EXERCISE OBJECTIVE: Wherever a line in the records below contains "import", copy that line.

DATASET EXCERPTS:
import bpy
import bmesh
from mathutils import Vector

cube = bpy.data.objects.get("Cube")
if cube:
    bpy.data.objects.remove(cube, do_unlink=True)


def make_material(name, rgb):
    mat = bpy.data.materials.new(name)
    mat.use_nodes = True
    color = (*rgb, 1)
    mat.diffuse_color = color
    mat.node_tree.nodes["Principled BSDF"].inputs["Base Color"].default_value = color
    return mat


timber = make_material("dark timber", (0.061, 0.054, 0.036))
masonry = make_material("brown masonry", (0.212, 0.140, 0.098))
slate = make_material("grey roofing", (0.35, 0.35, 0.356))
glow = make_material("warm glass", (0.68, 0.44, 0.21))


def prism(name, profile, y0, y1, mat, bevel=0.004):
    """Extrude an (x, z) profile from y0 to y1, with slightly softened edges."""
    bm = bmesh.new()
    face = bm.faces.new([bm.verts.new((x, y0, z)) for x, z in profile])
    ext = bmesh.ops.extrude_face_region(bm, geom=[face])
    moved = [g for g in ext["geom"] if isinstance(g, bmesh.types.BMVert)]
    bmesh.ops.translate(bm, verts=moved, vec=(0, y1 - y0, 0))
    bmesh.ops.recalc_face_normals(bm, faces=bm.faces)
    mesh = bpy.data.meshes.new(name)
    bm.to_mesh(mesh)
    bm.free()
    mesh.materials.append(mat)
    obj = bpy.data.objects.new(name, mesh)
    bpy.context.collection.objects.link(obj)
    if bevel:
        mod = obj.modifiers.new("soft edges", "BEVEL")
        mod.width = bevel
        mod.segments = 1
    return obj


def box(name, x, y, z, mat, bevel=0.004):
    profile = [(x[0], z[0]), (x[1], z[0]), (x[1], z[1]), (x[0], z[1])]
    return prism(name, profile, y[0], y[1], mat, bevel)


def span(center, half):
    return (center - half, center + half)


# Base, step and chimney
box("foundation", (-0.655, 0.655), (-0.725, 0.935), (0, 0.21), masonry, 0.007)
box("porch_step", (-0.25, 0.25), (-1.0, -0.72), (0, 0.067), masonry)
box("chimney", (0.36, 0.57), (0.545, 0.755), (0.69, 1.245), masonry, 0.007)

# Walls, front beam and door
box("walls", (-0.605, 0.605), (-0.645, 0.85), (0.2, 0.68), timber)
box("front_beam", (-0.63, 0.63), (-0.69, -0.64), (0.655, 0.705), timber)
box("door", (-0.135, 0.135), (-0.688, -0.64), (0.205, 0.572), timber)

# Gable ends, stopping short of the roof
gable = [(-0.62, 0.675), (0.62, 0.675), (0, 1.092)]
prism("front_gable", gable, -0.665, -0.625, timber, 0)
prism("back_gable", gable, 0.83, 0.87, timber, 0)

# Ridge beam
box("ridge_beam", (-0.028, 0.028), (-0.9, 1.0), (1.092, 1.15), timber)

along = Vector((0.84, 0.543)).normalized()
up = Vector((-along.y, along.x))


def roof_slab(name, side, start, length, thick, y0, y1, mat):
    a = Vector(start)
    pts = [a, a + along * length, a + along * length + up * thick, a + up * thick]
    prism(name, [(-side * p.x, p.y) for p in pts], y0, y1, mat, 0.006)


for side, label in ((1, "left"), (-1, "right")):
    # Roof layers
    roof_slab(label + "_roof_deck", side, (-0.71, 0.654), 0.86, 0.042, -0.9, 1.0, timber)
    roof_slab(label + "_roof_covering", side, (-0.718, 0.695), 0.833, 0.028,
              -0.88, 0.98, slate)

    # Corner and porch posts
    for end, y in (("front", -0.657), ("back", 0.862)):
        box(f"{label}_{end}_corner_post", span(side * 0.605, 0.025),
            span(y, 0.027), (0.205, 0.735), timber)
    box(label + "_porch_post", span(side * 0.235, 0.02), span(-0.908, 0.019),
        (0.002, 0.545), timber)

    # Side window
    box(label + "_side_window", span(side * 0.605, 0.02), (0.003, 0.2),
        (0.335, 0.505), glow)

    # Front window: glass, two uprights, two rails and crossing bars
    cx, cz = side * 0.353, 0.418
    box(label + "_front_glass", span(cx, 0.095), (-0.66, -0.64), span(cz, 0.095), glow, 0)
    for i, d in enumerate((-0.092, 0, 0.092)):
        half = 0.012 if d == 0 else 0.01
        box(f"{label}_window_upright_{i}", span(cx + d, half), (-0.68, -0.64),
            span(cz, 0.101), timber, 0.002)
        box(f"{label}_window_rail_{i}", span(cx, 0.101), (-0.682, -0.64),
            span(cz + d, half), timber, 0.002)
* * *
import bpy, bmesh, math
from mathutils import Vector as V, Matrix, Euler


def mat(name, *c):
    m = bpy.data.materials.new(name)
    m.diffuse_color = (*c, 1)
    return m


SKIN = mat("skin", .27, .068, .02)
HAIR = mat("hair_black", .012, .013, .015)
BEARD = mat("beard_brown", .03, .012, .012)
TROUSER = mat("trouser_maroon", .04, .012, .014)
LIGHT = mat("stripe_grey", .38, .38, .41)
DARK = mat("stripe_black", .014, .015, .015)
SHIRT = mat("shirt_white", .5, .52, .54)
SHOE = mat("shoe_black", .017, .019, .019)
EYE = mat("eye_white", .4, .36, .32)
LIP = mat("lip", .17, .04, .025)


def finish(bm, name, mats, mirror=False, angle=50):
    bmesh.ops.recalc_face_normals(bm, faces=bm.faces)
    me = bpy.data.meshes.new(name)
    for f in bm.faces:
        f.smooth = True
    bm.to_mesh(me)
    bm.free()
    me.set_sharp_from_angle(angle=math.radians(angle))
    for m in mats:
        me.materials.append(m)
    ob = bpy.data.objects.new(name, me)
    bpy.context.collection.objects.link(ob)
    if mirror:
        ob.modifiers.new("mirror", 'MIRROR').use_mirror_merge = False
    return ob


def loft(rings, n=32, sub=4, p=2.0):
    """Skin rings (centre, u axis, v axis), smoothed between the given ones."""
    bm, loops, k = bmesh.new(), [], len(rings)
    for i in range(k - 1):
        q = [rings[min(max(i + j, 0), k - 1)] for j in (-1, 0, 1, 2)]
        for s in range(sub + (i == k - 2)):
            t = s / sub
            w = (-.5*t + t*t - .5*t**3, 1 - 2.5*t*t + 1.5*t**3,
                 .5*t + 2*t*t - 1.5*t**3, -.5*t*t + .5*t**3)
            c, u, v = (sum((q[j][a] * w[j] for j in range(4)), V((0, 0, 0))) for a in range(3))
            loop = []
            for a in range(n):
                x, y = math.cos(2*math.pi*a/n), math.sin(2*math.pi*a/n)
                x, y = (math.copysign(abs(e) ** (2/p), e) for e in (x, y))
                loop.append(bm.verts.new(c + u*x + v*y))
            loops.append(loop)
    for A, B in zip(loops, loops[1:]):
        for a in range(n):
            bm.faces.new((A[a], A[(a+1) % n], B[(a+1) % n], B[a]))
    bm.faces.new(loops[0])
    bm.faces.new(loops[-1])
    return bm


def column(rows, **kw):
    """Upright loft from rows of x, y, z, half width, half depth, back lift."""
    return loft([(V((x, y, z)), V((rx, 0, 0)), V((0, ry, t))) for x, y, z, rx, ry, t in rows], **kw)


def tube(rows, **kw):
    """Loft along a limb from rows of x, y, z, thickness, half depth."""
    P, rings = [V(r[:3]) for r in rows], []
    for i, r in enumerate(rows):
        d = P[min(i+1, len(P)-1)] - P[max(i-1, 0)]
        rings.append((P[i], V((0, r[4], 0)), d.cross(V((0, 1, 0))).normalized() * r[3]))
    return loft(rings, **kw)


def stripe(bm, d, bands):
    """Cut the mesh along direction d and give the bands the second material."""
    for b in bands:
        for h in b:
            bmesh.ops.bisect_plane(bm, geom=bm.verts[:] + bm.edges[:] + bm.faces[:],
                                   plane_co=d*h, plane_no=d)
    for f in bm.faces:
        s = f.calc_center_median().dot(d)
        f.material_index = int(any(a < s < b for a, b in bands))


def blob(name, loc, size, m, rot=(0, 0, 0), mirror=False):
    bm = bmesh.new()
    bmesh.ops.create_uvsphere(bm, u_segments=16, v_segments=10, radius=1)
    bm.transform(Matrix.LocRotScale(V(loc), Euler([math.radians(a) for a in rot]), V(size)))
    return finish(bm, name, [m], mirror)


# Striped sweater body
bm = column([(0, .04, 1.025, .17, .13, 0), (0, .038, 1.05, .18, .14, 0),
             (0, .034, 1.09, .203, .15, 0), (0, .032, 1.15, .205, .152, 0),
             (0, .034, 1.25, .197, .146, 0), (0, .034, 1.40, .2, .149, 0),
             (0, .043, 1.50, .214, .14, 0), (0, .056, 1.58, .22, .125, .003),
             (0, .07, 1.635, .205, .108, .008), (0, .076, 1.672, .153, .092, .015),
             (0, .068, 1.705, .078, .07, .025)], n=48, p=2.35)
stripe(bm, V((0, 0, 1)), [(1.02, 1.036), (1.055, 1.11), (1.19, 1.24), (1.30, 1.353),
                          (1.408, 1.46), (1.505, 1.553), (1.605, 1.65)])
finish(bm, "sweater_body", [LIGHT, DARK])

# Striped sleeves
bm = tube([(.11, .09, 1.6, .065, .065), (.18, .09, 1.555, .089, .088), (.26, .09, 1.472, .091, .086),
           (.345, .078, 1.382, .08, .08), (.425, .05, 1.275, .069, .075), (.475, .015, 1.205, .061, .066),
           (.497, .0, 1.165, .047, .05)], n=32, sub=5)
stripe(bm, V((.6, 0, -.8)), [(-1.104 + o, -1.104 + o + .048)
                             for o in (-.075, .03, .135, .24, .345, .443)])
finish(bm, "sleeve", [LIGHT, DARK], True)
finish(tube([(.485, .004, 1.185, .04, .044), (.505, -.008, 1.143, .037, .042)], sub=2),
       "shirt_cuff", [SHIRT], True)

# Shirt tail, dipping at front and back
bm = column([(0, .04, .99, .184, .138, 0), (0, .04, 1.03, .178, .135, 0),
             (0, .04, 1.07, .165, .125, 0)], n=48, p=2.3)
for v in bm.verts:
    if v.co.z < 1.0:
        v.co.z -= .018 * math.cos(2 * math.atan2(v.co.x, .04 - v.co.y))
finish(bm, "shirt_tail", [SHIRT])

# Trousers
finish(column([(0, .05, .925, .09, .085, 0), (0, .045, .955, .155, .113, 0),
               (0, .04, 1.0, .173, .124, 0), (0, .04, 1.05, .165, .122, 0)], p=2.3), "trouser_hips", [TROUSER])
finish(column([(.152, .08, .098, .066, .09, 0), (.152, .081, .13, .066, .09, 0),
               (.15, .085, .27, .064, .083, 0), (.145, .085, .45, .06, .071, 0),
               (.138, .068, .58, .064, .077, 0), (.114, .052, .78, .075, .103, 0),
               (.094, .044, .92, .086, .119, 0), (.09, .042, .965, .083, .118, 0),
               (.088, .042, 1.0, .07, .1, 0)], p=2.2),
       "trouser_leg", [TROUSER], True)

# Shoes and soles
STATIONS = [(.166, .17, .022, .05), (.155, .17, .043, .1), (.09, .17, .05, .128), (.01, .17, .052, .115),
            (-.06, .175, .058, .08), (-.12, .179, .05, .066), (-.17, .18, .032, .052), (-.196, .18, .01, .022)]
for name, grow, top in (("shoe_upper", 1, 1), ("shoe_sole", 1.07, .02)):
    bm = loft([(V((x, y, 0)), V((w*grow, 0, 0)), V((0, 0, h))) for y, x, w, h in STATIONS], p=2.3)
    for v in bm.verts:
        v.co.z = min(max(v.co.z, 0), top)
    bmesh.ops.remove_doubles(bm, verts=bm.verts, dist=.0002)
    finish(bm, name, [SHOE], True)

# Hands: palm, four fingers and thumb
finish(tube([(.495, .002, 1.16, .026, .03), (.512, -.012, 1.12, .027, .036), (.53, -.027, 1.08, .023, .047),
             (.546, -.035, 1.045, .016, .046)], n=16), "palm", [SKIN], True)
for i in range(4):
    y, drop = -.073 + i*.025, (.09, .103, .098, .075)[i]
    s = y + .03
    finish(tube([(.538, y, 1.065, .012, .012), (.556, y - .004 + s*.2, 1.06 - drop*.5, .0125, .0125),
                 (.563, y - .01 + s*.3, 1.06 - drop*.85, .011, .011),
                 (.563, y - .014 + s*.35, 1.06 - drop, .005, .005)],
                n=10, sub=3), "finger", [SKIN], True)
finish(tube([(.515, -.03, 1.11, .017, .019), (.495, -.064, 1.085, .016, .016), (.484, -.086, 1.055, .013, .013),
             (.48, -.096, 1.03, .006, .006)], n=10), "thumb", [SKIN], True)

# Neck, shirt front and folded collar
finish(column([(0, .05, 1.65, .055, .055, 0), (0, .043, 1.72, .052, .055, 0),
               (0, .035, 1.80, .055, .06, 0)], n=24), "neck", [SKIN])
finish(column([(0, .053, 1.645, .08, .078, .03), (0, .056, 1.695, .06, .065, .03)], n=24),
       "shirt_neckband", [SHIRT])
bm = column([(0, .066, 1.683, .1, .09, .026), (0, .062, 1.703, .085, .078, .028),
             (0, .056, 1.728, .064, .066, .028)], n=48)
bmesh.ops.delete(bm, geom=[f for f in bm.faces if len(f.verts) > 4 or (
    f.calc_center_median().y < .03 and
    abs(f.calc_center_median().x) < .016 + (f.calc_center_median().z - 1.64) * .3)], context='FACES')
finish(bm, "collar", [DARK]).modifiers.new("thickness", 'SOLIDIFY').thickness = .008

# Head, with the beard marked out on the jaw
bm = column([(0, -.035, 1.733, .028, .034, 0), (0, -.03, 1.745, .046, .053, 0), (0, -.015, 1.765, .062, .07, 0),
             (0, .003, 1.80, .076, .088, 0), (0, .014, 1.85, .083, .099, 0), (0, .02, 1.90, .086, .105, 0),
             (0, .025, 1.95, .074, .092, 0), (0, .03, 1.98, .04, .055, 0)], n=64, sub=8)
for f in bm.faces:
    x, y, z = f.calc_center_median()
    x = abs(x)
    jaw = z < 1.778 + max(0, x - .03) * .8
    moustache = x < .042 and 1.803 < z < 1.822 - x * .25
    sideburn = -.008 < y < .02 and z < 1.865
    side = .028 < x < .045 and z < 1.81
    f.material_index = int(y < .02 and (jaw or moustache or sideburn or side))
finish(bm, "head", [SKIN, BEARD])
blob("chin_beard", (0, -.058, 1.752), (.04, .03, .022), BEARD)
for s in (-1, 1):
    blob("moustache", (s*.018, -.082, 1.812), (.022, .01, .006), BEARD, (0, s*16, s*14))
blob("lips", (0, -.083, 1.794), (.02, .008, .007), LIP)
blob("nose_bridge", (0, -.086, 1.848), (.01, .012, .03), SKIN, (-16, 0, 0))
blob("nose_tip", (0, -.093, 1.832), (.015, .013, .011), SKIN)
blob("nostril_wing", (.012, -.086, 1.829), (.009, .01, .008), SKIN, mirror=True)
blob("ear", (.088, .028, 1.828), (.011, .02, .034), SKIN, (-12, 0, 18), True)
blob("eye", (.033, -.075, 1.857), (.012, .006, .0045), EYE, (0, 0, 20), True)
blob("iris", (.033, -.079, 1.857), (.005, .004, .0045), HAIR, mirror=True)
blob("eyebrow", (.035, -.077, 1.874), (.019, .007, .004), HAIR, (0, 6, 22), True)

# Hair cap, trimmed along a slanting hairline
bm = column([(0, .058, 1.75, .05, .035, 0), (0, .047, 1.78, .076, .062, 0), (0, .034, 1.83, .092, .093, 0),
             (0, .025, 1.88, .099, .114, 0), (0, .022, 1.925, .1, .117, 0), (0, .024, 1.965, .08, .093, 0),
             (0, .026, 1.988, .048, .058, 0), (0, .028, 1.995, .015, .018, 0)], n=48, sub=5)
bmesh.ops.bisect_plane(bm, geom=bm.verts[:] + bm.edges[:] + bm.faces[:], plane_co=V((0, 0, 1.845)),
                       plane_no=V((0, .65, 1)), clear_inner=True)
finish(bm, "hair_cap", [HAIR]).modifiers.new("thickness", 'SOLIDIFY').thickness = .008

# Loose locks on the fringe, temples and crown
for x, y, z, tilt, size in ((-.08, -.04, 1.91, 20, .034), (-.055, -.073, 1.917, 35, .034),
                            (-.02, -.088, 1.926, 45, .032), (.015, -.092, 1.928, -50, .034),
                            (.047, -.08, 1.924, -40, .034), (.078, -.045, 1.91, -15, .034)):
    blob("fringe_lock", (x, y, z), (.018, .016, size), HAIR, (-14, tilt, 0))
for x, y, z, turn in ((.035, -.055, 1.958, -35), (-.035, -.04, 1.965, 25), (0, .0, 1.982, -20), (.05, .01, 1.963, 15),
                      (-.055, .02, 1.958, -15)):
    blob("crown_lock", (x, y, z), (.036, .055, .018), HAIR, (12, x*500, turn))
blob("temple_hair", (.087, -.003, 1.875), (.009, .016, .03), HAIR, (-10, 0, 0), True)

RESPONSE:
import bpy
import bmesh
from mathutils import Vector
import bpy, bmesh, math
from mathutils import Vector as V, Matrix, Euler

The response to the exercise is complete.